This week, we will be discussing the steps to get to retirement and the best way to develop a structure.

The steps to get there and developing a structure:

One of the keys to wealth accumulation is structure. Apart from the asset protection benefits of using the correct structure, you need to understand the impact taxation will have on your returns, which has a significant effect on the long term value of your assets.

Consider this scenario . . .

At the beginning of each year, for 15 years, you invested $10,000 in an asset that provided average capital growth of 5% and an income return of 4%. The differences in the value of this asset in 10 years time will be different depending on the tax rate applied to the income earned.

This table shows the impact of tax on earnings on the same capital investment over a 10 year period. Tax is just another cost, however quite a significant one. The larger the amount of capital invested, the greater the dollar amount of tax paid on earnings.

Tax rate on income Capital value in 10 years
0% $165,603
15% $160,049
30% $154,690
46.5% $149,012

* assuming the after tax income is reinvested in the same asset

What if the capital invested each year was $50,000?

Tax rate on income Capital value in 10 years*
0% $828,015
15% $800,244
30% $773,449
46.5% $745,060

* assuming the after tax income is reinvested in the same asset

You can see that the larger the capital, the greater the dollar impact that tax has on the final capital value.

Let’s take this a step further…

The examples above are based on the same amount of capital being invested each year.
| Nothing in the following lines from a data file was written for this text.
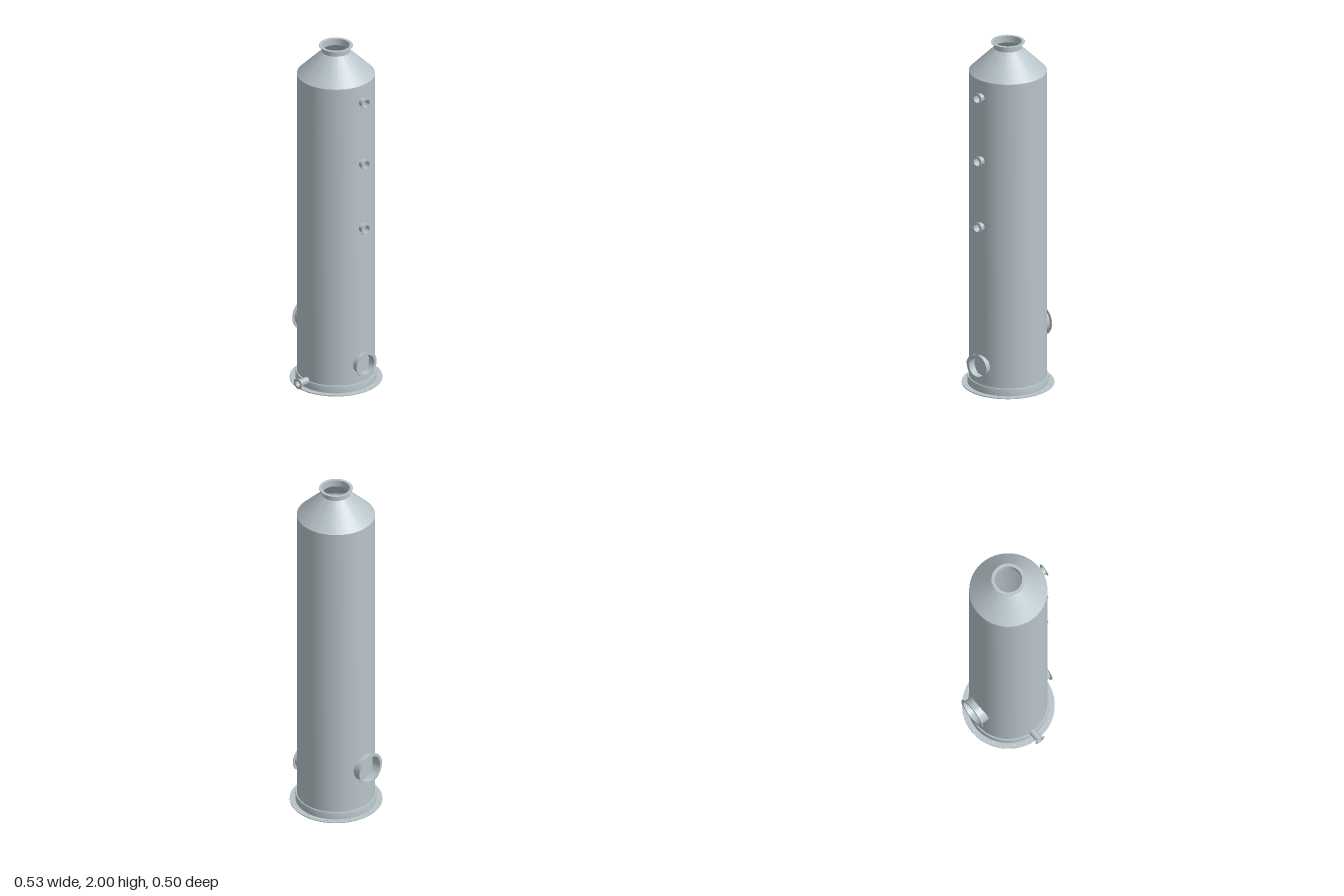
import * as THREE from 'three';
import { toCreasedNormals } from 'three/addons/utils/BufferGeometryUtils.js';

export function createModel() {
  const model = new THREE.Group();
  const steel = new THREE.MeshStandardMaterial({ color: 0xb8c4ca, side: THREE.DoubleSide });
  steel.name = 'paleSteel';

  // The vessel axis sits slightly off centre because of the side drain
  const vessel = new THREE.Group();
  vessel.name = 'vessel';
  vessel.position.x = 0.013;
  model.add(vessel);

  const add = (name, geometry) => {
    const mesh = new THREE.Mesh(geometry, steel);
    mesh.name = name;
    vessel.add(mesh);
    return mesh;
  };
  const lathe = (points, segments = 64) => toCreasedNormals(
    new THREE.LatheGeometry(points.map(([r, y]) => new THREE.Vector2(r, y)), segments), 0.5);

  // Open flanged pipe stub along +y, from the start distance to the end distance
  const nozzle = (name, tube, bore, flange, start, end, segments = 40) => {
    const lip = end - 0.004;
    return add(name, lathe([[tube, start], [tube, lip], [flange, lip],
      [flange, end], [bore, end], [bore, start]], segments));
  };

  // Shell, cone and base skirt
  add('shell', lathe([[0.213, 0.004], [0.213, 1.83]], 96));
  add('topCone', lathe([[0.213, 1.83], [0.076, 1.965]], 96));
  add('baseSkirt', lathe([[0.221, 0.004], [0.221, 0.04], [0.219, 0.047], [0.213, 0.047]], 96));
  nozzle('topOutlet', 0.077, 0.075, 0.092, 1.962, 2.0, 64);

  // Base flange with twelve bolt holes
  const ring = new THREE.Shape().absarc(0, 0, 0.252, 0, Math.PI * 2);
  ring.holes.push(new THREE.Path().absarc(0, 0, 0.213, 0, Math.PI * 2, true));
  for (let i = 0; i < 12; i++) {
    const a = i * Math.PI / 6;
    ring.holes.push(new THREE.Path().absarc(
      0.234 * Math.cos(a), 0.234 * Math.sin(a), 0.0035, 0, Math.PI * 2, true));
  }
  const flange = new THREE.ExtrudeGeometry(ring, { depth: 0.005, bevelEnabled: false, curveSegments: 48 });
  add('baseFlange', toCreasedNormals(flange.rotateX(-Math.PI / 2), 0.5));
  const floor = add('floorPlate', new THREE.CylinderGeometry(0.213, 0.213, 0.004, 96));
  floor.position.y = 0.003;

  // Three small front ports
  [0.975, 1.362, 1.732].forEach((y, i) => {
    const port = nozzle('frontPort' + (i + 1), 0.024, 0.022, 0.036, 0.205, 0.249);
    port.rotation.x = Math.PI / 2;
    port.position.y = y;
  });

  // Front manhole and larger rear inlet
  const manhole = nozzle('frontManhole', 0.059, 0.056, 0.073, 0.2, 0.249, 56);
  manhole.rotation.x = Math.PI / 2;
  manhole.position.y = 0.16;
  const inlet = nozzle('rearInlet', 0.078, 0.075, 0.092, 0.195, 0.253, 56);
  inlet.rotation.x = -Math.PI / 2;
  inlet.position.y = 0.294;

  // Drain on the right side
  const drain = nozzle('sideDrain', 0.02, 0.017, 0.031, 0.205, 0.28);
  drain.rotation.z = Math.PI / 2;
  drain.position.y = 0.046;

  return model;
}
But where does this capital come from?  It has to come from the income or profits that we make. If you were taxed at the highest marginal tax rate of 46.5% on your income or profits, you would have a lower amount of capital to invest compared to the same income being taxed at 30% or 15%. At a tax rate of 46.5%, the income or profit that is required to provide $10,000 or $50,000 capital to invest is $18,692 and $93,458 respectively. If these profits were taxed at either 30% or 15%, instead of 46.5%, the impact on the capital value, using the same return assumptions as above, would be:

Capital value in 10 years*
Tax rate on income $18,692 $93,458
15% $254,286 $1,271,412
30% $202,396 $1,011,996
46.5% $149,012 $745,060

* assuming the after tax income is reinvested in the same asset

You can see by these numbers the massive impact that the tax rate, applied to income earned, can have on your capital accumulation strategy.

The key to managing the amount of tax you pay is managing the activities that different entities undertake. Care and attention needs to be taken when establishing entities or restructuring assets, with a clear understanding of tax law. The incorrect approach could create significant, unplanned tax liabilities.

Continuing on from this, next week we will be discussing some general points on tax, and how they can apply to different types of entities.